## [Prompt]
Setting pictures aside, output exactly the lines from the start of the records to the line with "for side in", that line included.
○ ○ ○ ○ ○
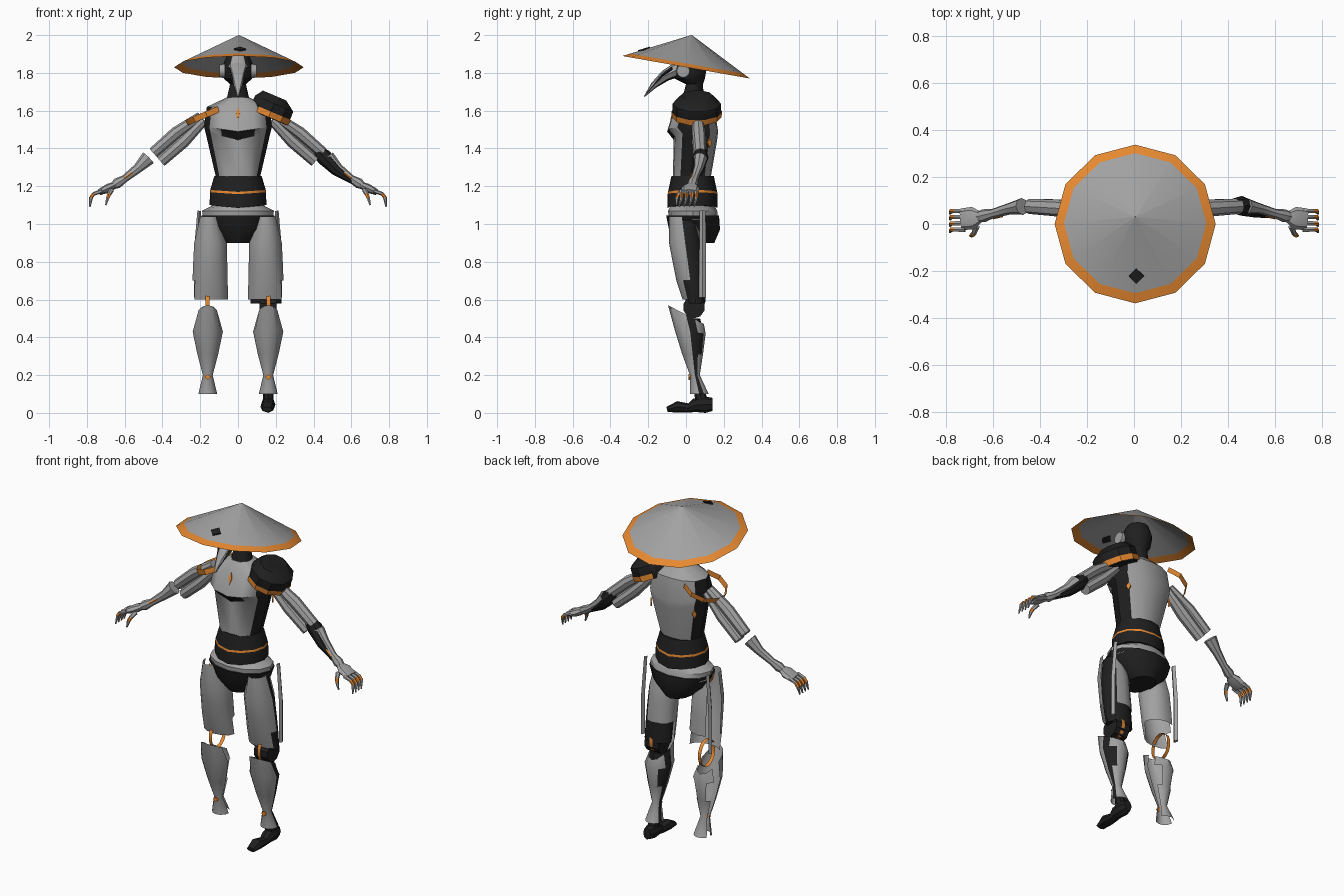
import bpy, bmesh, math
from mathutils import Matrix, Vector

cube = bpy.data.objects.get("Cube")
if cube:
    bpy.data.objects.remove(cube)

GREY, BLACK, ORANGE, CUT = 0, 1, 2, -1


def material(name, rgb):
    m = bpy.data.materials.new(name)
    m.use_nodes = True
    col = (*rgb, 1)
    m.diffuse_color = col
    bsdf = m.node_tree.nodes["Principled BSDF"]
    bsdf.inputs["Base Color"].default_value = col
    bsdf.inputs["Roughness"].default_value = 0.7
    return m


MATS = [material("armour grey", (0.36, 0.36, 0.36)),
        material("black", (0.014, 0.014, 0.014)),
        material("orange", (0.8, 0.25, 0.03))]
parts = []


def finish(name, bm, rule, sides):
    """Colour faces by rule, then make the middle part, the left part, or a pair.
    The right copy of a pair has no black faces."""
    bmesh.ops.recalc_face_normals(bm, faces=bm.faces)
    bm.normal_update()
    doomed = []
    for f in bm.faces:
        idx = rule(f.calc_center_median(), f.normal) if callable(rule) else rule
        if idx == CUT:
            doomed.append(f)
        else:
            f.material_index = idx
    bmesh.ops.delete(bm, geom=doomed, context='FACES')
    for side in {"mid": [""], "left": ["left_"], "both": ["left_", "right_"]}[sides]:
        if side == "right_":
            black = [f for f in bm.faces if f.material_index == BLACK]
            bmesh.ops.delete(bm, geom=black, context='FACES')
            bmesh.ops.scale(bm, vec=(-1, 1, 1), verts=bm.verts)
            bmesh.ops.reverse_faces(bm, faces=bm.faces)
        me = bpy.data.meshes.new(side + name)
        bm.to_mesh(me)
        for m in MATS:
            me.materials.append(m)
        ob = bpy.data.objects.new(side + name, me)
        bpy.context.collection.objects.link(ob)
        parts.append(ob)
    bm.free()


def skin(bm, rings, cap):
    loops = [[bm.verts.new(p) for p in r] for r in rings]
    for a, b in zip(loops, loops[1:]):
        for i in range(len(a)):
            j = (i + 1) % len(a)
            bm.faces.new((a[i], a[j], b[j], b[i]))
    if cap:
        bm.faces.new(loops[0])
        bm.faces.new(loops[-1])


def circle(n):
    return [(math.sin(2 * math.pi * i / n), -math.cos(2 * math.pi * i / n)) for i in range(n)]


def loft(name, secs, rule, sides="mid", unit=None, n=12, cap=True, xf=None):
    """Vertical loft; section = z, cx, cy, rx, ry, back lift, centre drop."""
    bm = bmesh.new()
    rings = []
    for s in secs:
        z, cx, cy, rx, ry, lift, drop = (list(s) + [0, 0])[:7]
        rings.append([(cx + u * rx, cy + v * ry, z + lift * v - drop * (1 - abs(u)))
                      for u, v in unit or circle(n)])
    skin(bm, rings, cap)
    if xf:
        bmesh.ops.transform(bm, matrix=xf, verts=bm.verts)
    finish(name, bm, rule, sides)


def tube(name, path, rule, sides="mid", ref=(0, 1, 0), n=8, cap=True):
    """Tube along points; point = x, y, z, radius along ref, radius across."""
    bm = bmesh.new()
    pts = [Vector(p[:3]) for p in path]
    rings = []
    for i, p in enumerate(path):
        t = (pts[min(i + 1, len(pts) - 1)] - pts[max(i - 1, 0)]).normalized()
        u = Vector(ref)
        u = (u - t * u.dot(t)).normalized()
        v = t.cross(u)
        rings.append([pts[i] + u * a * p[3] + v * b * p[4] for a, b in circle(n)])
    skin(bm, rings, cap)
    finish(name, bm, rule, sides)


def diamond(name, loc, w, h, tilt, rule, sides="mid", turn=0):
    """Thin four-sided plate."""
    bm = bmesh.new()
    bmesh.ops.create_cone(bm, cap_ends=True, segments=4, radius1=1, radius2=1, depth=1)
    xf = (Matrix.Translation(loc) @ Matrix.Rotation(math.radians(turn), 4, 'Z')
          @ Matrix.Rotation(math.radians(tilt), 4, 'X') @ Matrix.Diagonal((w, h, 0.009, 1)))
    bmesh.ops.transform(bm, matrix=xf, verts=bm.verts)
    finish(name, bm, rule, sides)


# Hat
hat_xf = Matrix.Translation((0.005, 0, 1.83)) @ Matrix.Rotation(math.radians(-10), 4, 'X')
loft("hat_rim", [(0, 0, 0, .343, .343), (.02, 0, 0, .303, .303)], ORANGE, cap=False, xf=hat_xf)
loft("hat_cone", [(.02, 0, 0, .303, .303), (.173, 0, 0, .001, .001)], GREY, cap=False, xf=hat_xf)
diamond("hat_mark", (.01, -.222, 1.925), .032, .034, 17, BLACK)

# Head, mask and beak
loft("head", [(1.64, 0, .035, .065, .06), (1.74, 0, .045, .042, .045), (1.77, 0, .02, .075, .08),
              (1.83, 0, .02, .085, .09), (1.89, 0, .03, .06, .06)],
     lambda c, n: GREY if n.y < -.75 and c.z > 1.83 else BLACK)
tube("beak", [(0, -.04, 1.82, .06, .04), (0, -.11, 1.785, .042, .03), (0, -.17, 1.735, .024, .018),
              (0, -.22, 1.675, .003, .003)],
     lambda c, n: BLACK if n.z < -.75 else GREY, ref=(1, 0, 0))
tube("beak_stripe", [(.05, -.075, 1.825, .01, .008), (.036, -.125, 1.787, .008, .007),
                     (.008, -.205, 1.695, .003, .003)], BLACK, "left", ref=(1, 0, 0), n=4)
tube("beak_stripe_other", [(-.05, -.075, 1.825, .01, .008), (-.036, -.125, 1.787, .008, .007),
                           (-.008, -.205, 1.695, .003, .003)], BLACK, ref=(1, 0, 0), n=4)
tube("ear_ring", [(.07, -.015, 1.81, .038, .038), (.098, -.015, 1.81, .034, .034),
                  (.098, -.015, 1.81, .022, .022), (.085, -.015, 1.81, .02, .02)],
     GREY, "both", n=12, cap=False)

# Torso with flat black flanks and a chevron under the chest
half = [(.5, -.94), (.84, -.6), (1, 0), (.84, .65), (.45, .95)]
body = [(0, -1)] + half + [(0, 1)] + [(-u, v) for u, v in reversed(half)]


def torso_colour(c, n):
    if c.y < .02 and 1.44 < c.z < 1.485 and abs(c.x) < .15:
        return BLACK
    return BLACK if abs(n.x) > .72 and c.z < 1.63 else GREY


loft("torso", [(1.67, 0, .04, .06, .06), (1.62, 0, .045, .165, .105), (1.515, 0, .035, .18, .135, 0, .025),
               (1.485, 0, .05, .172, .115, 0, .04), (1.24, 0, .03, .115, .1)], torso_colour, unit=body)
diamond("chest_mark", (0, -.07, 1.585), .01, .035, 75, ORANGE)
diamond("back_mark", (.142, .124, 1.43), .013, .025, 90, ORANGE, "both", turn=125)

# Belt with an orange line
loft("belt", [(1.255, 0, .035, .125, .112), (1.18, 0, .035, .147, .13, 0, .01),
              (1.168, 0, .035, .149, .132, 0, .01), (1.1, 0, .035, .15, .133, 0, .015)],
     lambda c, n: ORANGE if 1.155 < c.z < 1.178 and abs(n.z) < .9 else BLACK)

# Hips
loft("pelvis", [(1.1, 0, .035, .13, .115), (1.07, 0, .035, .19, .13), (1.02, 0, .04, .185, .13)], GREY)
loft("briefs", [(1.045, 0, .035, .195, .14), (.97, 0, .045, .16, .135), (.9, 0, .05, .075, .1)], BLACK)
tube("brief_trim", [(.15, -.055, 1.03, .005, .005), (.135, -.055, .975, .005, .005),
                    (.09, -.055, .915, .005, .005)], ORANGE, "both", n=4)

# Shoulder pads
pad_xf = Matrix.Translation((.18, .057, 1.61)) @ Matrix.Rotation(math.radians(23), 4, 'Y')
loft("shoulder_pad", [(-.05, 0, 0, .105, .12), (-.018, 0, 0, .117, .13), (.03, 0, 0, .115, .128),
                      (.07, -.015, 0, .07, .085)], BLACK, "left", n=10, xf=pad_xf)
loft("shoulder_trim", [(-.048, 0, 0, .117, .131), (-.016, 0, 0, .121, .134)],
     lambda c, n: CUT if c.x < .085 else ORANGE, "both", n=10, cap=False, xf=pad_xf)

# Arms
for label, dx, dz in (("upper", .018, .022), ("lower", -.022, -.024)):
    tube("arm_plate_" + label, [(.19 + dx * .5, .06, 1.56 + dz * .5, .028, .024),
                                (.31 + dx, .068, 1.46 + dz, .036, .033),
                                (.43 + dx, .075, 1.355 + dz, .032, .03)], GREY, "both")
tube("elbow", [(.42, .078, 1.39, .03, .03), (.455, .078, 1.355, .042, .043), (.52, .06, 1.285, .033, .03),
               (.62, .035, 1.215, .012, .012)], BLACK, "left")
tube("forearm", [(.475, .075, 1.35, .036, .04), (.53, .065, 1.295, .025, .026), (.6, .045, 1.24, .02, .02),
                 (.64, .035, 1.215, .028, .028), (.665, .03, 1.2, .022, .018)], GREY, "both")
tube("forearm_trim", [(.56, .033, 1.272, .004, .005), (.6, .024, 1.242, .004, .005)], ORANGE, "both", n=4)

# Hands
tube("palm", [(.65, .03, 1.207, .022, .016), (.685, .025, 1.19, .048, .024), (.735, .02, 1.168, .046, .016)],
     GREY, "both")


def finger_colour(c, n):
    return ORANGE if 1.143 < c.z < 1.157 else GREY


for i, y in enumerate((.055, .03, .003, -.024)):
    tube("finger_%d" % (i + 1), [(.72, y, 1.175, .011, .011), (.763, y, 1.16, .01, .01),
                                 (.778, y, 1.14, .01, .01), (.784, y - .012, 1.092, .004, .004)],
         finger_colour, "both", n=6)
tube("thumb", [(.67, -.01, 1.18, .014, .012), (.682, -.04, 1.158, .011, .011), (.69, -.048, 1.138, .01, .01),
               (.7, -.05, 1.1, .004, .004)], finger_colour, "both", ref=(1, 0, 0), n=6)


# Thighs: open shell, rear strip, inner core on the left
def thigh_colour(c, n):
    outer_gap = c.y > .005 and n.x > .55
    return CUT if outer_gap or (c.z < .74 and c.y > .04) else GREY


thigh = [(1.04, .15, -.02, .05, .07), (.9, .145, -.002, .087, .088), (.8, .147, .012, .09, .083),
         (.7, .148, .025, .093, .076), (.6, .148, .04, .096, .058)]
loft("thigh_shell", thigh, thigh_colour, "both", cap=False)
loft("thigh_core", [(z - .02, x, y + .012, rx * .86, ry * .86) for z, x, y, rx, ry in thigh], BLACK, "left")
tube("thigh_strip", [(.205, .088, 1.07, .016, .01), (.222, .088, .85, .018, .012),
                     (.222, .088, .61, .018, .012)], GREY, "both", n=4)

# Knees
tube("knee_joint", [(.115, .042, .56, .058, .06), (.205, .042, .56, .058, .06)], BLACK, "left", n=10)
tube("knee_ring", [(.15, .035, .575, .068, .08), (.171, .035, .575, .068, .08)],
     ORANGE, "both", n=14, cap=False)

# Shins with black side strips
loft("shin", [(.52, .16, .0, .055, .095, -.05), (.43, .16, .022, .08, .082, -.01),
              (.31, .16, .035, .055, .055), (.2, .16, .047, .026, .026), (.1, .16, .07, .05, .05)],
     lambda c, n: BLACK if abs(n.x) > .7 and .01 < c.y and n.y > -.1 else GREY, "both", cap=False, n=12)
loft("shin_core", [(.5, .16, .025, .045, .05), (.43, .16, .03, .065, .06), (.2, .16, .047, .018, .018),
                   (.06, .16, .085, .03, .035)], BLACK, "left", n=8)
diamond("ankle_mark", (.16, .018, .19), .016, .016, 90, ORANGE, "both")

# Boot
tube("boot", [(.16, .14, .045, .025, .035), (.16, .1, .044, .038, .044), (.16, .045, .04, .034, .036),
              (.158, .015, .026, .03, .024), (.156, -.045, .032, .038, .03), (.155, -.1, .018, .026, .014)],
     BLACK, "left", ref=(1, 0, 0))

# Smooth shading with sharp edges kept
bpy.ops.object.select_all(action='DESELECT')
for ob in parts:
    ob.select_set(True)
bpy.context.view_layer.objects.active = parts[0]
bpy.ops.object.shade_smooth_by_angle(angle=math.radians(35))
○ ○ ○ ○ ○
## [Answer area]
import bpy, bmesh, math
from mathutils import Matrix, Vector

cube = bpy.data.objects.get("Cube")
if cube:
    bpy.data.objects.remove(cube)

GREY, BLACK, ORANGE, CUT = 0, 1, 2, -1


def material(name, rgb):
    m = bpy.data.materials.new(name)
    m.use_nodes = True
    col = (*rgb, 1)
    m.diffuse_color = col
    bsdf = m.node_tree.nodes["Principled BSDF"]
    bsdf.inputs["Base Color"].default_value = col
    bsdf.inputs["Roughness"].default_value = 0.7
    return m


MATS = [material("armour grey", (0.36, 0.36, 0.36)),
        material("black", (0.014, 0.014, 0.014)),
        material("orange", (0.8, 0.25, 0.03))]
parts = []


def finish(name, bm, rule, sides):
    """Colour faces by rule, then make the middle part, the left part, or a pair.
    The right copy of a pair has no black faces."""
    bmesh.ops.recalc_face_normals(bm, faces=bm.faces)
    bm.normal_update()
    doomed = []
    for f in bm.faces:
        idx = rule(f.calc_center_median(), f.normal) if callable(rule) else rule
        if idx == CUT:
            doomed.append(f)
        else:
            f.material_index = idx
    bmesh.ops.delete(bm, geom=doomed, context='FACES')
    for side in {"mid": [""], "left": ["left_"], "both": ["left_", "right_"]}[sides]:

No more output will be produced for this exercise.